| Given information |
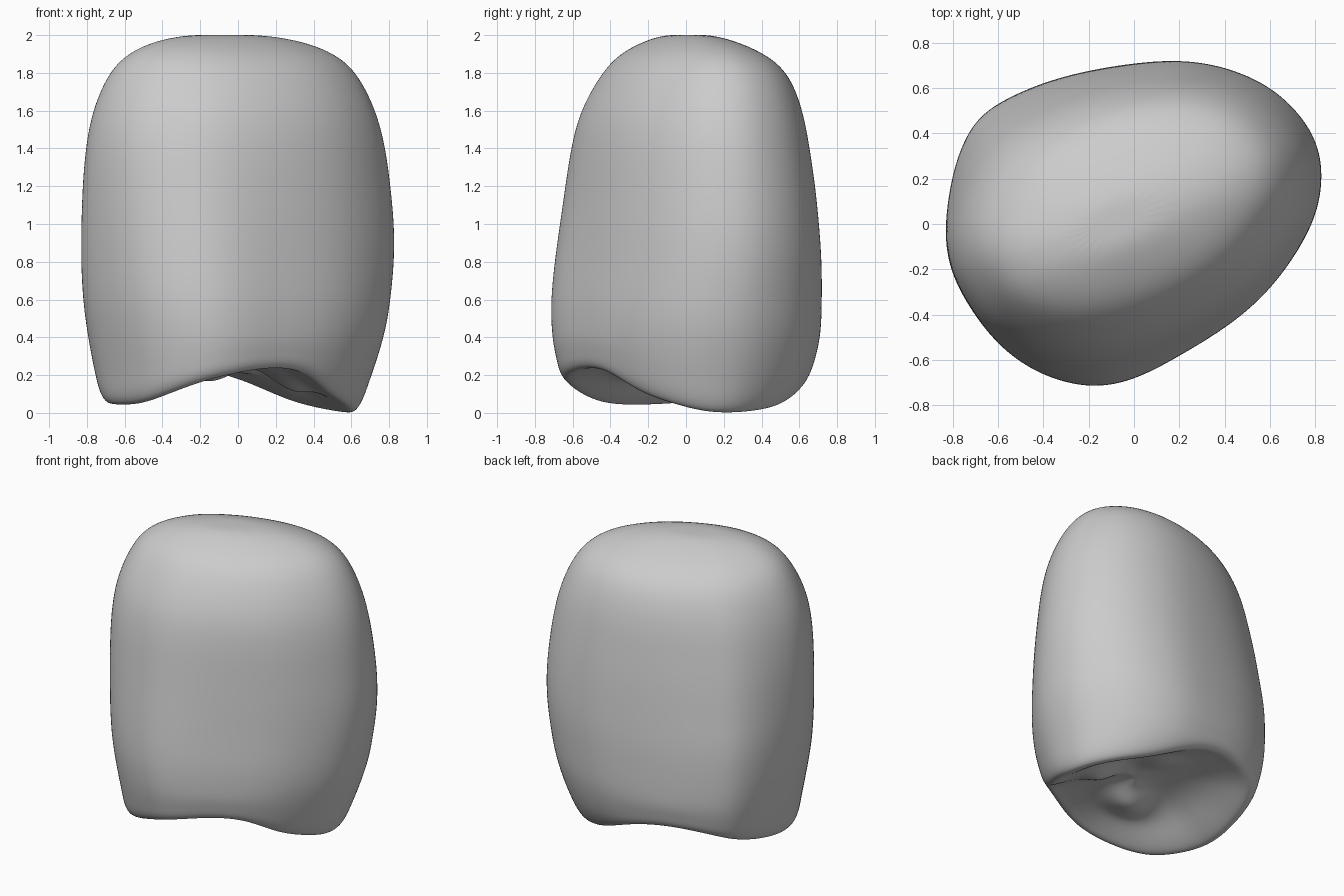
import bpy
import bmesh
import math

cube = bpy.data.objects.get("Cube")
if cube:
    bpy.data.objects.remove(cube, do_unlink=True)

# Widest outline seen from above, with the height of the biting rim below it
OUTLINE = [
    (.82, .17, .005), (.795, .38, 0), (.62, .59, .02), (.4, .69, .06),
    (.2, .72, .13), (0, .7, .2), (-.2, .665, .235), (-.4, .61, .235),
    (-.6, .52, .2), (-.71, .43, .15), (-.785, .26, .1), (-.82, .05, .06),
    (-.82, -.1, .05), (-.78, -.25, .045), (-.68, -.42, .045), (-.58, -.55, .06),
    (-.42, -.66, .11), (-.2, -.715, .18), (0, -.67, .22), (.2, -.56, .25),
    (.42, -.43, .235), (.61, -.27, .11), (.775, -.03, .045),
]
# Height, then the x range and y range of the crown there
EXTENTS = [
    (0, -.7, .64, -.6, .54), (.2, -.75, .71, -.675, .66),
    (.4, -.79, .78, -.72, .715), (.6, -.815, .81, -.725, .72),
    (.8, -.825, .83, -.705, .72), (1, -.825, .83, -.675, .705),
    (1.2, -.82, .81, -.645, .685), (1.4, -.805, .785, -.615, .655),
    (1.6, -.77, .735, -.565, .62), (1.8, -.685, .635, -.45, .545),
    (1.9, -.585, .52, -.355, .42), (1.96, -.475, .38, -.245, .29),
    (2, -.28, .15, -.12, .14),
]
# Small cusps inside the biting surface: x, y, drop, radius
CUSPLETS = [(.3, 0, .16, .14), (-.14, -.22, .11, .14), (.02, .28, .06, .11)]
TILT = math.radians(22)      # direction of the long axis
COS, SIN = math.cos(TILT), math.sin(TILT)
SWELL = 1.01                 # makes up for subdivision shrinkage


def extents_at(z):
    """Blend the extents table at a height."""
    z = max(0, min(2, z))
    for low, high in zip(EXTENTS, EXTENTS[1:]):
        if z <= high[0]:
            t = (z - low[0]) / (high[0] - low[0])
            return [a + (b - a) * t for a, b in zip(low, high)][1:]


def axes(half_x, half_y):
    """Long and short half axes of a tilted oval with these half extents."""
    total = half_x ** 2 + half_y ** 2
    diff = (half_x ** 2 - half_y ** 2) / math.cos(2 * TILT)
    return math.sqrt((total + diff) / 2), math.sqrt(max(total - diff, .004) / 2)


BASE = axes(.825, .715)


def remap(values, low, high):
    a, b = min(values), max(values)
    return [low + (v - a) / (b - a) * (high - low) for v in values]


def section(z):
    """Horizontal outline of the crown at a height, rounder towards the top."""
    x0, x1, y0, y1 = extents_at(z)
    long_axis, short_axis = axes((x1 - x0) / 2, (y1 - y0) / 2)
    roundness = .75 * max(0, min(1, z - .8))
    xs, ys = [], []
    for x, y, _ in OUTLINE:
        u = (x * COS + y * SIN) / BASE[0]
        v = (y * COS - x * SIN) / BASE[1]
        push = 1 + roundness * (1 / math.hypot(u, v) - 1)
        u *= long_axis * push
        v *= short_axis * push
        xs.append(u * COS - v * SIN)
        ys.append(u * SIN + v * COS)
    return list(zip(remap(xs, x0, x1), remap(ys, y0, y1)))


bm = bmesh.new()
rings = []


def add_ring(heights, scale=1.0):
    """Ring whose points may each sit at their own height."""
    ring = []
    for i, z in enumerate(heights):
        x, y = section(z)[i]
        ring.append(bm.verts.new((x * scale * SWELL, y * scale * SWELL, z)))
    rings.append(ring)
    return ring


# Crown walls, from the rounded top down
count = len(OUTLINE)
for z in (2, 1.965, 1.9, 1.8, 1.6, 1.4, 1.2, 1, .8, .6, .45):
    add_ring([z] * count)

# Lower walls bend to follow the wavy rim
rim = [p[2] for p in OUTLINE]
for f in (.65, .35, .12):
    add_ring([r + (.45 - r) * f for r in rim])

# Rounded rim
for vert, r in zip(add_ring(rim, .96), rim):
    vert.co.z = r - .012

# Hollow biting surface with its small cusps
FLOOR = .26
for scale, sink in ((.87, .04), (.75, .3), (.62, .62), (.48, .85), (.33, .96), (.17, 1)):
    for vert, r in zip(add_ring(rim, scale), rim):
        drop = 0
        for x, y, depth, radius in CUSPLETS:
            gap = math.hypot(vert.co.x - x, vert.co.y - y) / radius
            drop += depth * math.exp(-gap * gap)
        vert.co.z = r + (FLOOR - r) * sink - drop * sink

# Skin the rings and close both ends
for upper, lower in zip(rings, rings[1:]):
    for i in range(count):
        j = (i + 1) % count
        bm.faces.new((upper[i], lower[i], lower[j], upper[j]))
for ring, height in ((rings[0], 2.002), (rings[-1], FLOOR - .02)):
    middle = sum((v.co for v in ring), ring[0].co * 0) / count
    pole = bm.verts.new((middle.x, middle.y, height))
    for i in range(count):
        bm.faces.new((ring[i], ring[(i + 1) % count], pole))
bmesh.ops.recalc_face_normals(bm, faces=bm.faces)

mesh = bpy.data.meshes.new("tooth_crown")
bm.to_mesh(mesh)
bm.free()
crown = bpy.data.objects.new("tooth_crown", mesh)
bpy.context.collection.objects.link(crown)

# Smooth organic surface
for face in mesh.polygons:
    face.use_smooth = True
subsurf = crown.modifiers.new("smooth_surface", 'SUBSURF')
subsurf.levels = subsurf.render_levels = 3

# Plain grey enamel
grey = (.6, .6, .6, 1)
enamel = bpy.data.materials.new("grey_enamel")
enamel.use_nodes = True
enamel.diffuse_color = grey
enamel.node_tree.nodes["Principled BSDF"].inputs["Base Color"].default_value = grey
mesh.materials.append(enamel)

| Your task |
Above are the records; repeat exactly the lines from the one holding "# Small cusps" down to the one holding "t = (z - low[0])", end lines included.

| Expected answer |
# Small cusps inside the biting surface: x, y, drop, radius
CUSPLETS = [(.3, 0, .16, .14), (-.14, -.22, .11, .14), (.02, .28, .06, .11)]
TILT = math.radians(22)      # direction of the long axis
COS, SIN = math.cos(TILT), math.sin(TILT)
SWELL = 1.01                 # makes up for subdivision shrinkage


def extents_at(z):
    """Blend the extents table at a height."""
    z = max(0, min(2, z))
    for low, high in zip(EXTENTS, EXTENTS[1:]):
        if z <= high[0]:
            t = (z - low[0]) / (high[0] - low[0])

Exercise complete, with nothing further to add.